To wrap up, I thought I’d list three picture books that all touch on the same idea but in different ways and also speak to one element of ‘journey’ -- returning home.
The Umbrella by Ingrid and Dieter Schubert (823 Sch77U PIC BK) is a wordless picture book that illustrates one intrepid dog’s adventure as he is whisked along by the wind while holding a red umbrella. Strong autumn winds take him high into the clouds until he drops through a hole in the sky towards an African savannah. Danger is averted when helpful elephants blow him along until he catches an ocean wave. Enchanting sea life and an obliging whale help him continue his adventure. Over a tropical island, a pelican helps our pup avoid hostile people. Passing over a snowy landscape with polar bears and seals, his journey slowly winds down, as the weary dog gently lands at home again. (Suggested for preschool to grade 2.)
Follow Me by Tricia Tusa (823 T87F PIC BK) is an imaginative exploration of senses and colour. A young girl gets lost in the blue of the sky as she swings higher and higher. She asks us to follow her “deep into brown, into the bright white of yellow, into orange that slips into red all tumbled together…” which is in a natural environment of some sort (forest, garden, etc.). Exploring her world, reaching out, she returns once again to earth and home.

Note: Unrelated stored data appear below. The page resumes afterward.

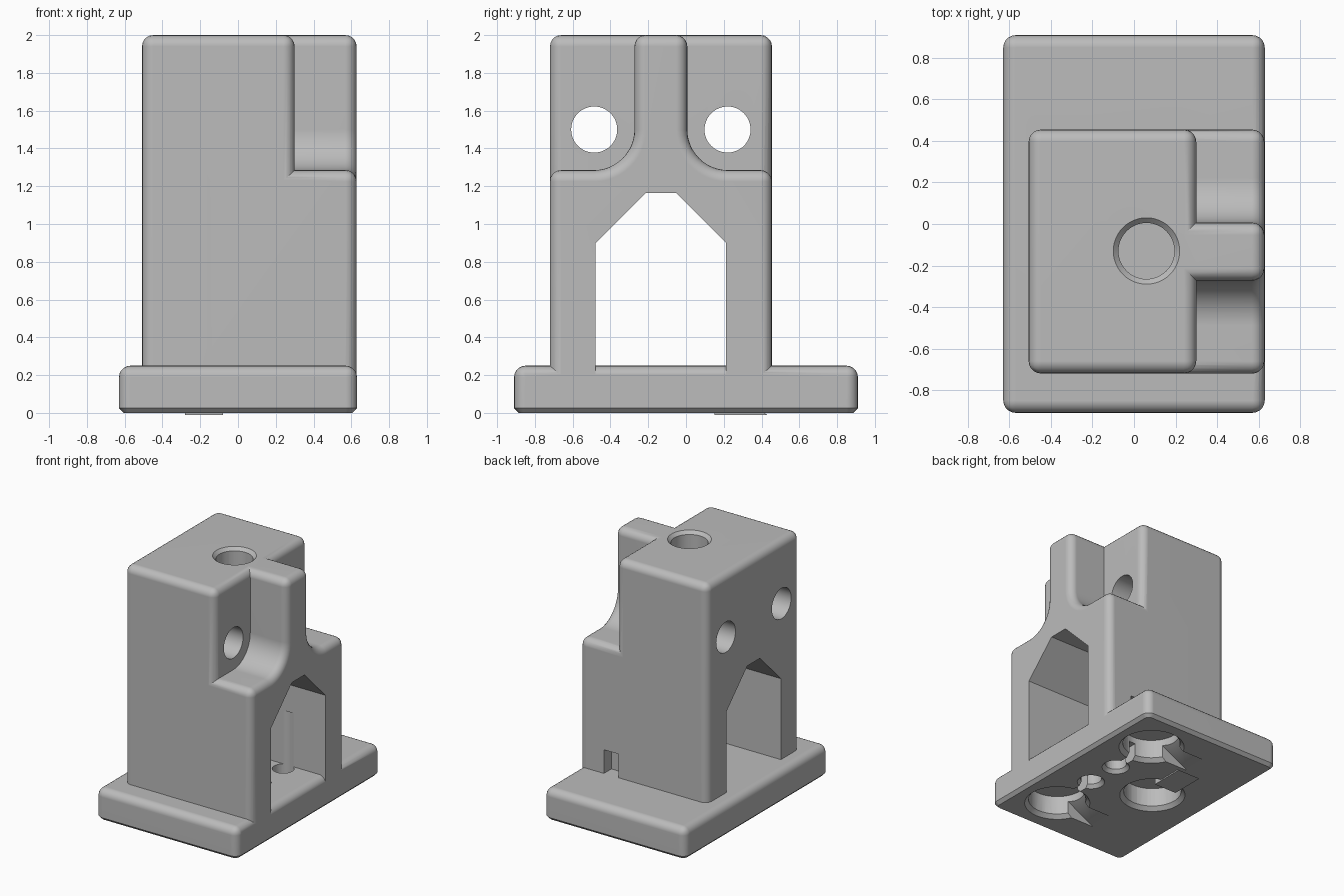
import bpy, bmesh, math
from mathutils import Matrix, Vector

if "Cube" in bpy.data.objects:
    bpy.data.objects.remove(bpy.data.objects["Cube"])

grey = bpy.data.materials.new("plain grey")
grey.use_nodes = True
COLOUR = (0.5, 0.5, 0.5, 1)
grey.diffuse_color = COLOUR
grey.node_tree.nodes["Principled BSDF"].inputs["Base Color"].default_value = COLOUR

ROUND = 0.06
MID = -0.133      # centre of the tower in y


def finish(name, bm):
    bmesh.ops.recalc_face_normals(bm, faces=bm.faces)
    mesh = bpy.data.meshes.new(name)
    bm.to_mesh(mesh)
    bm.free()
    mesh.materials.append(grey)
    obj = bpy.data.objects.new(name, mesh)
    bpy.context.collection.objects.link(obj)
    return obj


def bevel(bm, edges, width, segments):
    bmesh.ops.bevel(bm, geom=edges, offset=width, segments=segments, profile=0.5,
                    affect='EDGES', clamp_overlap=True)


def prism(name, points, axis, lo, hi, rounded=0):
    """Outline in the two other axes, extruded along axis from lo to hi."""
    bm = bmesh.new()
    verts = []
    for p in points:
        co = list(p)
        co.insert(axis, lo)
        verts.append(bm.verts.new(co))
    face = bm.faces.new(verts)
    new = bmesh.ops.extrude_face_region(bm, geom=[face])["geom"]
    shift = Vector()
    shift[axis] = hi - lo
    bmesh.ops.translate(bm, vec=shift, verts=[v for v in new if isinstance(v, bmesh.types.BMVert)])
    bmesh.ops.recalc_face_normals(bm, faces=bm.faces)
    if rounded:
        sharp = [e for e in bm.edges if e.calc_face_angle(0) > math.radians(40)]
        bevel(bm, sharp, rounded, 5)
    return finish(name, bm)


def box(name, x, y, z, rounded=0):
    outline = [(x[0], z[0]), (x[1], z[0]), (x[1], z[1]), (x[0], z[1])]
    return prism(name, outline, 1, y[0], y[1], rounded)


def cone(name, centre, r1, r2, depth, along_x=False):
    bm = bmesh.new()
    turn = Matrix.Rotation(math.pi / 2, 4, 'Y') if along_x else Matrix()
    bmesh.ops.create_cone(bm, cap_ends=True, segments=48, radius1=r1, radius2=r2,
                          depth=depth, matrix=Matrix.Translation(centre) @ turn)
    return finish(name, bm)


def combine(target, tool, operation='DIFFERENCE'):
    mod = target.modifiers.new(operation.lower(), 'BOOLEAN')
    mod.operation, mod.solver, mod.object = operation, 'EXACT', tool
    bpy.context.view_layer.objects.active = target
    bpy.ops.object.modifier_apply(modifier=mod.name)
    bpy.data.objects.remove(tool)


# Tower: full height block plus a shouldered front with a central rib
holder = box("tool_block", (-0.508, 0.3), (-0.72, 0.455), (0.1, 2), ROUND)
side = [(0.588, 0.1), (0.588, 1.285)]
R = 0.215
for i in range(13):
    a = math.pi / 2 * i / 12
    side.append((0.14 + R - R * math.sin(a), 1.285 + R - R * math.cos(a)))
side.append((0.14, 2))
outline = [(MID + y, z) for y, z in side] + [(MID - y, z) for y, z in reversed(side)]
combine(holder, prism("shoulder", outline, 0, -0.2, 0.628, ROUND), 'UNION')

# Arched tunnel, side holes and countersunk top hole
arch = [(0.345, 0.05), (0.345, 0.9), (0.08, 1.165)]
arch = [(MID + y, z) for y, z in arch] + [(MID - y, z) for y, z in reversed(arch)]
combine(holder, prism("tunnel", arch, 0, -1, 1))
for dy in (-0.353, 0.353):
    combine(holder, cone("side_hole", (0, MID + dy, 1.5), 0.122, 0.122, 3, True))
combine(holder, cone("top_hole", (0.06, MID + 0.003, 1.6), 0.135, 0.135, 1.2))
combine(holder, cone("countersink", (0.06, MID + 0.003, 1.99), 0.13, 0.17, 0.04))

# Base plate: rounded sides and top, chamfered underside
bm = bmesh.new()
bmesh.ops.create_cube(bm, size=1, matrix=Matrix.Translation((0, 0, 0.125))
                      @ Matrix.Diagonal((1.26, 1.82, 0.25, 1)))
bevel(bm, [e for e in bm.edges if max(v.co.z for v in e.verts) > 0.2], ROUND, 5)
bevel(bm, [e for e in bm.edges if max(v.co.z for v in e.verts) < 0.001], 0.025, 1)
combine(holder, finish("base_plate", bm), 'UNION')

# Underside pockets with chamfered rims
pockets = [(0.29, -0.55), (0.29, 0.55), (-0.18, 0)]
for x, y in pockets:
    combine(holder, cone("pocket", (x, y, 0.06), 0.215, 0.215, 0.24))
    combine(holder, cone("pocket_rim", (x, y, 0.01), 0.26, 0.21, 0.05))

# Sloped pry slots beside each pocket
for x, y in pockets[:2]:
    ramp = [(x - 0.15, -0.01), (x - 0.15, 0.15), (x - 0.45, -0.01)]
    combine(holder, prism("pry_slot", ramp, 1, y - 0.1, y + 0.1))
x, y = pockets[2]
ramp = [(y + 0.15, -0.01), (y + 0.15, 0.15), (y + 0.43, -0.01)]
combine(holder, prism("pry_slot", ramp, 0, x - 0.1, x + 0.1))

# Pin holes through the base, each joined to a pocket by a narrow channel
for s in (-1, 1):
    combine(holder, cone("pin_hole", (0.3, s * 0.145, 0.31), 0.08, 0.08, 0.74))
    combine(holder, cone("pin_rim", (0.3, s * 0.145, 0.01), 0.115, 0.075, 0.05))
    ends = sorted((s * 0.145, s * 0.45))
    combine(holder, box("channel", (0.27, 0.33), ends, (-0.02, 0.13)))

# Small notch at the foot of the rear wall
combine(holder, box("rear_notch", (0.28, 0.41), (0.36, 0.5), (0.25, 0.44)))

# Smooth shading with crisp edges
holder.name = "tool_block"
bpy.ops.object.select_all(action='DESELECT')
holder.select_set(True)
bpy.context.view_layer.objects.active = holder
bpy.ops.object.shade_smooth_by_angle(angle=math.radians(30))
weighted = holder.modifiers.new("weighted_normals", 'WEIGHTED_NORMAL')
weighted.keep_sharp = True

Lovely illustrated poem. (Suggested for grades K-4).
And the last book I’ll highlight is Instructions by Neil Gaiman, illustrated by Charles Vess (823 G126I PIC BK). This is a poem that guides the reader through a fairy tale land where there is much to enjoy and beware. Being kind and helpful will stand you in good stead and has its rewards. Being cautious is also very important, so as to not go astray or run afoul of savage creatures. Completing the journey requires turning back, feeling more confident in our ability to look after ourselves, trust in our decisions and realize that we’ve grown up and gotten bigger from our adventures. And, then it’s time to “go home. Or make a home. Or rest.” YouTube has an animated reading by Neil Gaimon. (Suggested for grades 2 and up. Maybe even a good graduation gift.)

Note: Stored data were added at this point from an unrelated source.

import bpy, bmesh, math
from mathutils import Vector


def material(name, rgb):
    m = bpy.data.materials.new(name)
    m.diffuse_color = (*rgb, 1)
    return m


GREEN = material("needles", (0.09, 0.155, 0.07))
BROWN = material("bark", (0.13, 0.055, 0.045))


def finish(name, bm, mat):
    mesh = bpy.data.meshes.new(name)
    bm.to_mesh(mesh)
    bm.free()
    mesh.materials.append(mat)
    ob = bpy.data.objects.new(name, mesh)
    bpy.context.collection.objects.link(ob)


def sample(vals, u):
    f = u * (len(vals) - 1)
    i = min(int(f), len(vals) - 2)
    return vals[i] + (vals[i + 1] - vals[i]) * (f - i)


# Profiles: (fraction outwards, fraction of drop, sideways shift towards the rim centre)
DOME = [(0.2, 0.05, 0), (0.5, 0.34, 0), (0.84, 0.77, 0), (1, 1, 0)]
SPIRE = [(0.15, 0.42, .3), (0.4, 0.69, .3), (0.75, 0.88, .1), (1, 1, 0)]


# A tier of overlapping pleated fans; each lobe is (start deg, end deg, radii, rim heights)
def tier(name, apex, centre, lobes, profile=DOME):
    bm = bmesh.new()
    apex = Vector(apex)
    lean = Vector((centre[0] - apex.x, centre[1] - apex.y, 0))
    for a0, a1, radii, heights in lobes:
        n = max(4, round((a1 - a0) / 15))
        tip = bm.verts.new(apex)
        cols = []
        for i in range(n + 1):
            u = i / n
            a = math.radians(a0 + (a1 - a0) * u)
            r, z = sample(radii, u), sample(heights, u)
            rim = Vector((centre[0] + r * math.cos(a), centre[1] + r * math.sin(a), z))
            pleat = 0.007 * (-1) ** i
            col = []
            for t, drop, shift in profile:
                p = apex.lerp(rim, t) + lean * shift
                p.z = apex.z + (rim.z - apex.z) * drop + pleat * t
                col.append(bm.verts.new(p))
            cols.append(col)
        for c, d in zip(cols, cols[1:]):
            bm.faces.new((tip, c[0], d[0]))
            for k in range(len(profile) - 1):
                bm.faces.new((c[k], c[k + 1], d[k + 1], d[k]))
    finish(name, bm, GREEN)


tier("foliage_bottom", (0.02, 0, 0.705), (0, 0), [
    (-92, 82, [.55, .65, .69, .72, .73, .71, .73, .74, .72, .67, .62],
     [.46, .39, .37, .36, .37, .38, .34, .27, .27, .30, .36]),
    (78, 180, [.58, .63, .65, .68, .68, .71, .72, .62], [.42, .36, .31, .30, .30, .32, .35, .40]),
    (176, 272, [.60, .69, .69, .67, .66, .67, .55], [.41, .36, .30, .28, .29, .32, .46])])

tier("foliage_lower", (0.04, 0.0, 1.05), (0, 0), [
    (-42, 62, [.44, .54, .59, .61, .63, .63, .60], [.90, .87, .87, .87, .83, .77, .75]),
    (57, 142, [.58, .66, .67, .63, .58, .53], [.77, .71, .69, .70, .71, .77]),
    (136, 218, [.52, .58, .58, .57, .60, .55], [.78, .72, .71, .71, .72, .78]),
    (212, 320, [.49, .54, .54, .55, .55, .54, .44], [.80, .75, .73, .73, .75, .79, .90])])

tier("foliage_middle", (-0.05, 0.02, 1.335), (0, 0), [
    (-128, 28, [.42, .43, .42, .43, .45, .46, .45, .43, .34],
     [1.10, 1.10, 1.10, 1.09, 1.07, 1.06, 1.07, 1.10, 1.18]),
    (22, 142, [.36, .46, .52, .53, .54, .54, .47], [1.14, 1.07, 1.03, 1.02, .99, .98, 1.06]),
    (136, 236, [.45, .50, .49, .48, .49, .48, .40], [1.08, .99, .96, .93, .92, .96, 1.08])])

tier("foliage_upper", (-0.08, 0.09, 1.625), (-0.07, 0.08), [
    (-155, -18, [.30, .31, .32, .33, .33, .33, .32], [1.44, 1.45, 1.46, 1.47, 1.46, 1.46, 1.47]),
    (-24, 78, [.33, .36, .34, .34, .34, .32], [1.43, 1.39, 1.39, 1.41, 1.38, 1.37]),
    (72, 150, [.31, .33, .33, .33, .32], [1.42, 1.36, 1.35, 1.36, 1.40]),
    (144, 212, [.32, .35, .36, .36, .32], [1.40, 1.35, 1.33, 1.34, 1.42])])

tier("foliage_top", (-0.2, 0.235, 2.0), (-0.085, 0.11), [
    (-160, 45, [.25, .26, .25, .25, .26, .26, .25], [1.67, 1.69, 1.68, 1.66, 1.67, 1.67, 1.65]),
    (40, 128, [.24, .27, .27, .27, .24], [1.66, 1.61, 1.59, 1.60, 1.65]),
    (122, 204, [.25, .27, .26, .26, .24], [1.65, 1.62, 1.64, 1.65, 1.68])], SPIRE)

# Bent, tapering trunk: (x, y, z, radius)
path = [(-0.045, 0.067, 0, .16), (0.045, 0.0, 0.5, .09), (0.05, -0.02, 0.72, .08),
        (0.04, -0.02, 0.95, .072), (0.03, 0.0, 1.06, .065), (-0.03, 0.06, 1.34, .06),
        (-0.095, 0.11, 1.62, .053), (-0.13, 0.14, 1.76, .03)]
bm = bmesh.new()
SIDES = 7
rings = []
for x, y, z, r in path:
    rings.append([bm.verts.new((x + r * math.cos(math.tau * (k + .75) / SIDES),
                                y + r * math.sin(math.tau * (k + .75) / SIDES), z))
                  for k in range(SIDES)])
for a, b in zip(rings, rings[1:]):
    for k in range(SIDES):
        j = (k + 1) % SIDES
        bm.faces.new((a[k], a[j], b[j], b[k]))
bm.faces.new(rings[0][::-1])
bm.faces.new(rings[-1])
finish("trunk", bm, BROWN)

So ends this summer’s ‘journey’. Poetry, imagination and an appreciation of things that are different and familiar, have all played a part. Really, it’s limitless, isn’t it?